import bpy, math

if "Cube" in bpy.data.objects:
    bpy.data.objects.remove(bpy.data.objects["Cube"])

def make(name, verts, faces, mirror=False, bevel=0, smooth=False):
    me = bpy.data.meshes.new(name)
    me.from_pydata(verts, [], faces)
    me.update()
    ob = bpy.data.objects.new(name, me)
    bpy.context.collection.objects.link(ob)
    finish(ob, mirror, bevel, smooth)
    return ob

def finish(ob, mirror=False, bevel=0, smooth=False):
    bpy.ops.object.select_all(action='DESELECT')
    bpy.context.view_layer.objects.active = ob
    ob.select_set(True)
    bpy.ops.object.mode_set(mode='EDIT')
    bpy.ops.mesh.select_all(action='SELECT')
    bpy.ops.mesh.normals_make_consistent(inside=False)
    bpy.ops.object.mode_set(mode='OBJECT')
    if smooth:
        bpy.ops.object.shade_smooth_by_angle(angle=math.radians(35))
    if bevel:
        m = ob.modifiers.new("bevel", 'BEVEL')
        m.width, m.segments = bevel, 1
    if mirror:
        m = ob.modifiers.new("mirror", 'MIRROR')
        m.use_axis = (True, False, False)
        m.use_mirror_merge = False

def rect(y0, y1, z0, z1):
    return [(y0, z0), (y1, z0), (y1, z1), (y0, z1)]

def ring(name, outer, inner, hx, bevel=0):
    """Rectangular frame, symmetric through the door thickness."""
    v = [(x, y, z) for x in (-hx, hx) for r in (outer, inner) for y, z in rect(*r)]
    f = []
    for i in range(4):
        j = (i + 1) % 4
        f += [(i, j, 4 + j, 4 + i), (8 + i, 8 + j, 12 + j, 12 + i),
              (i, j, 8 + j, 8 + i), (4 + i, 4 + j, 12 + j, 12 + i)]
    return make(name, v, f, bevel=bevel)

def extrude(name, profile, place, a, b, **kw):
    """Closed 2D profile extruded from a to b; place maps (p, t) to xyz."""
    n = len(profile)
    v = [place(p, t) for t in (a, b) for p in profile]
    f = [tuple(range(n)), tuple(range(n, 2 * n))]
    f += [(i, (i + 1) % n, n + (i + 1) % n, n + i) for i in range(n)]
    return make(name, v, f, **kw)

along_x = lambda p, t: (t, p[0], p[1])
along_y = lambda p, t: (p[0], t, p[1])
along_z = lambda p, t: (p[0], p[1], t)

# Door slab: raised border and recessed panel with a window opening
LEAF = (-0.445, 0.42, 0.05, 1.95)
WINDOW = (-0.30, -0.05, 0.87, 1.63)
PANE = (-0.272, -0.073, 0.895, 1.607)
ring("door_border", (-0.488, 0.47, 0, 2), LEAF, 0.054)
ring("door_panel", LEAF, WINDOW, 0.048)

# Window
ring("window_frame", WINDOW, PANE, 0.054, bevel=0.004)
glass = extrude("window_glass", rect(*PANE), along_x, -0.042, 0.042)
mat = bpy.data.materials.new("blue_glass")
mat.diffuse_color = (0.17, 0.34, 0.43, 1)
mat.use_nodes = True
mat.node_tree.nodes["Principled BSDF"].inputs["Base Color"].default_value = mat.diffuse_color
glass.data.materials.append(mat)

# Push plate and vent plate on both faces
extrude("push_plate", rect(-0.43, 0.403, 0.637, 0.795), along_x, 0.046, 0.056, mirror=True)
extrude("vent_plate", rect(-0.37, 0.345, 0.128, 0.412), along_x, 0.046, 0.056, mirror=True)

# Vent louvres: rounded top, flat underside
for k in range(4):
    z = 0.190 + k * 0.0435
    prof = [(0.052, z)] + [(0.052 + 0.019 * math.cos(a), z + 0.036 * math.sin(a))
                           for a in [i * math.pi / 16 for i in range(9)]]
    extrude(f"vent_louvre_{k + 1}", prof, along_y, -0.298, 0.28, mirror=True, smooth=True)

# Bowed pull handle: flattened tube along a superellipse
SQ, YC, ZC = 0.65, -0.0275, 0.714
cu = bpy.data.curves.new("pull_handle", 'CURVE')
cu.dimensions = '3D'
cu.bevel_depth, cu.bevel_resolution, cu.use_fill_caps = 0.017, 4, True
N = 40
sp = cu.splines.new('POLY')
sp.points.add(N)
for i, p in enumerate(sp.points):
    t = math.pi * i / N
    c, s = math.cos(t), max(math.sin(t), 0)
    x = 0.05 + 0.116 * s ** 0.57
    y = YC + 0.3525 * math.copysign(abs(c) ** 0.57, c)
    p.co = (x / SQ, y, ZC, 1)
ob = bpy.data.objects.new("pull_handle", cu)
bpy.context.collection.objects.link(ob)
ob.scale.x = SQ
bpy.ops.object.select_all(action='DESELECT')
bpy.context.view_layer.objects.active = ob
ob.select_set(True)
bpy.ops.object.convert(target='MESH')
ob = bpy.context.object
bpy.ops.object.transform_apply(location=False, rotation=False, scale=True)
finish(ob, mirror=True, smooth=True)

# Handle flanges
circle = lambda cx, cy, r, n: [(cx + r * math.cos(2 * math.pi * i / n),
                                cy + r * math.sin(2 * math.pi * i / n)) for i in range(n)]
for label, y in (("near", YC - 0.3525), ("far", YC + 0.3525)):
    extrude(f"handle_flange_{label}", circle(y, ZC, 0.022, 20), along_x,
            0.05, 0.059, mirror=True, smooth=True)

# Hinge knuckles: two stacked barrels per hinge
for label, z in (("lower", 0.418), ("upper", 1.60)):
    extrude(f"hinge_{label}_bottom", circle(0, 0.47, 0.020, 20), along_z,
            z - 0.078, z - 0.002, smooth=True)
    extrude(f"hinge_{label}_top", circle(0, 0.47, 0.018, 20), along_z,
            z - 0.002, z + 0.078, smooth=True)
+ + + + + + +
### YOUR GOAL
Using the records above, count the lines containing "lambda". Give no words besides the number.

### WRITTEN SOLUTION
4